nos nuits blanches, nos matins gris-bleu
mais pour moi une explication vaudrait mieux

sous aucun prétexte, je ne veux
devant toi surexposer mes yeux
derrière un Kleenex je saurais mieux
comment te dire adieu...
comment te dire adieu...
comment te dire adieu...

Sunday, November 9, 2008

Grande Prêmio do Brasil de Formula 1 - 2008

Claro, eu tambem sou mais um fanático pela Formula !.
Com um pouco de atraso, publico este post com imagens incrivelmente belas daquele GP. Trabalho de imagens e som de maravilhosa qualidade produzido pelo site oficial da formula 1 .

Friday, November 7, 2008

Dulce Lee

texto extraído do blog do flavio Gomes
Flavio Gomes
17/03/2005 - 09:13

Dulce Lee com seus
Dulce Lee com seus "pincéis": câmeras e lentes
Havia uma fotógrafa nos anos 70 com quem topei de frente procurando já não sei mais o quê na internet, e também não importa, porque o que encontrei foi bem melhor. Uma moça alta, bonita, moderna, além de seu tempo. Credite-se à minha ignorância a falta de informações mais precisas, já que ela, Dulce Lee, é certamente bem mais importante e conhecida do que farão supor estas linhas repletas de impressionismo vago. Dois ou três telefonemas me ajudariam a compor um perfil decente, mas muitas vezes prefiro ficar com a impressão do que com os fatos, e não seria num espaço tão curto que contaria a história desta mulher. Um livro, quem sabe? (Mais um livro que nunca escreverei.)

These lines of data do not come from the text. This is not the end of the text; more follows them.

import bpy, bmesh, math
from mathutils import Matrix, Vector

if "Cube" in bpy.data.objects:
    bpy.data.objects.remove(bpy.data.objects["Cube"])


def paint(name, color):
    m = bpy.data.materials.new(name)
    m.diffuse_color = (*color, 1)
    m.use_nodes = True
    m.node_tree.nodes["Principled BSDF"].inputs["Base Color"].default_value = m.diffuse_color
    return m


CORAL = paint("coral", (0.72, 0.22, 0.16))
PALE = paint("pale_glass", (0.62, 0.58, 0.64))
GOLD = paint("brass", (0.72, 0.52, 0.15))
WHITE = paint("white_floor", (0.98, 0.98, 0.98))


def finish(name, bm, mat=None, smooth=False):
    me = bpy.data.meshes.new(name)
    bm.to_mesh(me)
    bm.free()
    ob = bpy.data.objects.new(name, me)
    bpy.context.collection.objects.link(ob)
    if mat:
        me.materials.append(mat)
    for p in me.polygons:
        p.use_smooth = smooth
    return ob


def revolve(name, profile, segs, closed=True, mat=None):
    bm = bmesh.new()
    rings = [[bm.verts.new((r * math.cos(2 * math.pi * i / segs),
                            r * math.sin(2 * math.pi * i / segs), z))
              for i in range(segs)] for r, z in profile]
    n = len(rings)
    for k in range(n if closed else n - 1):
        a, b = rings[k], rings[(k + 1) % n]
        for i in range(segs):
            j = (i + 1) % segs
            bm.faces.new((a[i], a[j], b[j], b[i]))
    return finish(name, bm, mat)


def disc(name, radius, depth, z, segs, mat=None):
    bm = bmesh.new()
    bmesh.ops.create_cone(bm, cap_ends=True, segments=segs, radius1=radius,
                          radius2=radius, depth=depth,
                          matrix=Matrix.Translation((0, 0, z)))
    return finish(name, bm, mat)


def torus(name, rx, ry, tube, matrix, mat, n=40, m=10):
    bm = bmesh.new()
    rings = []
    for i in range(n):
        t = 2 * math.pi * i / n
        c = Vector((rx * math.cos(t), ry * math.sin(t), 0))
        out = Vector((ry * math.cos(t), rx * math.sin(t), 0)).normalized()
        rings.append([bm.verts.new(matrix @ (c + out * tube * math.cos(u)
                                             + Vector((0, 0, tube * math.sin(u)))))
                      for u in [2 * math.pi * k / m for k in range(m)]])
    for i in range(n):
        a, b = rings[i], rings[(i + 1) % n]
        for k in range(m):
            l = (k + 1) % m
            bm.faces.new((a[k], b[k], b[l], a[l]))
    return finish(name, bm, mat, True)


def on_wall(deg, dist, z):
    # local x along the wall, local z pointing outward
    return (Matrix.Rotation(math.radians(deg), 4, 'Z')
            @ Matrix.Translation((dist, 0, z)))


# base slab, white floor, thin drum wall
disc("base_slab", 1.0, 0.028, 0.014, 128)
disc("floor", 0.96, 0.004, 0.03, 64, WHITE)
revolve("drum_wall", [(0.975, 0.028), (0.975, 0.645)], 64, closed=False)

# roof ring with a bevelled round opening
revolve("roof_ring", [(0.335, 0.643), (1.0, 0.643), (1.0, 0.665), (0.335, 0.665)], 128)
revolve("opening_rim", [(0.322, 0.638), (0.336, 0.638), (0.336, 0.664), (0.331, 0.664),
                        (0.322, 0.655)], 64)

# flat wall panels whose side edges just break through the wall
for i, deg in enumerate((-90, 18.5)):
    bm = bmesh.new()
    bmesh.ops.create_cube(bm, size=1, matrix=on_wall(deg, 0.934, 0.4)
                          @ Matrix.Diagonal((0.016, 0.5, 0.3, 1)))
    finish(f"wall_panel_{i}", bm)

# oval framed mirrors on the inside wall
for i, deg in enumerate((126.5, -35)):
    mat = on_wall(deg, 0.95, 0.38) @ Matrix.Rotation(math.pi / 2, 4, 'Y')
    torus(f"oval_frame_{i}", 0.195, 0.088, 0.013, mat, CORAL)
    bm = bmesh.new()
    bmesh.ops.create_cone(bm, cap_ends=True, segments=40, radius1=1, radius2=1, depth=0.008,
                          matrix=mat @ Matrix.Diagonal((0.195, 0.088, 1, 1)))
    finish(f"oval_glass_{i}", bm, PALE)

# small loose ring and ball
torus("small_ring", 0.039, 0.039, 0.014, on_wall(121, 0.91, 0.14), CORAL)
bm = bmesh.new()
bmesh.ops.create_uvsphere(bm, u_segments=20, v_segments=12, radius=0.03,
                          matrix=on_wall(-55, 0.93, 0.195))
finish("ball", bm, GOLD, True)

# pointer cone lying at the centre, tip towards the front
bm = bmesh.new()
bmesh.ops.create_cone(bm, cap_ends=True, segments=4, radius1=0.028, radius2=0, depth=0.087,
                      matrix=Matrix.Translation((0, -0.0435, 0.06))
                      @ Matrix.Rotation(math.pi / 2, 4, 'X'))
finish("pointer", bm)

Dulce, de 1970 a 1976, foi presença feminina quase única na ilha viril e máscula de Interlagos, Fórmula 1 incluída. E lá fora também, porque ela não clicava apenas aqui, circulava pela Europa com a mesma desenvoltura e talento. Amiga de todos os pilotos, foi casada com um deles, Anisio Campos, o maior desenhista de automóveis que o Brasil já teve — e ainda tem, porque Anisio continua firme e forte com seus longos cabelos brancos e despejando no mundo idéias que brotam sem parar de sua mente de artista.

E é isso que é Dulce, uma artista das câmeras e lentes, que emprestou às corridas durante alguns poucos anos um olhar absolutamente particular, de estética refinada a partir de técnicas de revelação e ampliação que, até onde eu sei, não se usam mais nesta era de retratos digitais gravados em "memory sticks". Nada contra a modernidade, mas tudo a favor do que se fazia antes. As fotos de corridas publicadas em seu blog não me deixam mentir. São pinturas.

Dulce amava carros e corridas, e foi uma espécie de fotógrafa oficial da Equipe Hollywood, um ícone das pistas brasileiras de três décadas atrás. Usava "chapéus e colares diferentes" (as aspas são de um texto dela mesma) numa época em que "corridas eram corridas de verdade". Seu trabalho, com carros, flores ou pessoas, é um primor.

Feliz coincidência esta, de achar no emaranhado de www's em que se transformou a vida do jornalista o olhar de Dulce sobre as pistas, na mesma semana em que ganhei o livro de Tom Wolfe com um olhar literário sobre uma corrida de Nascar de 1964. Não se olha mais para nada hoje como antigamente.

Flavio Gomes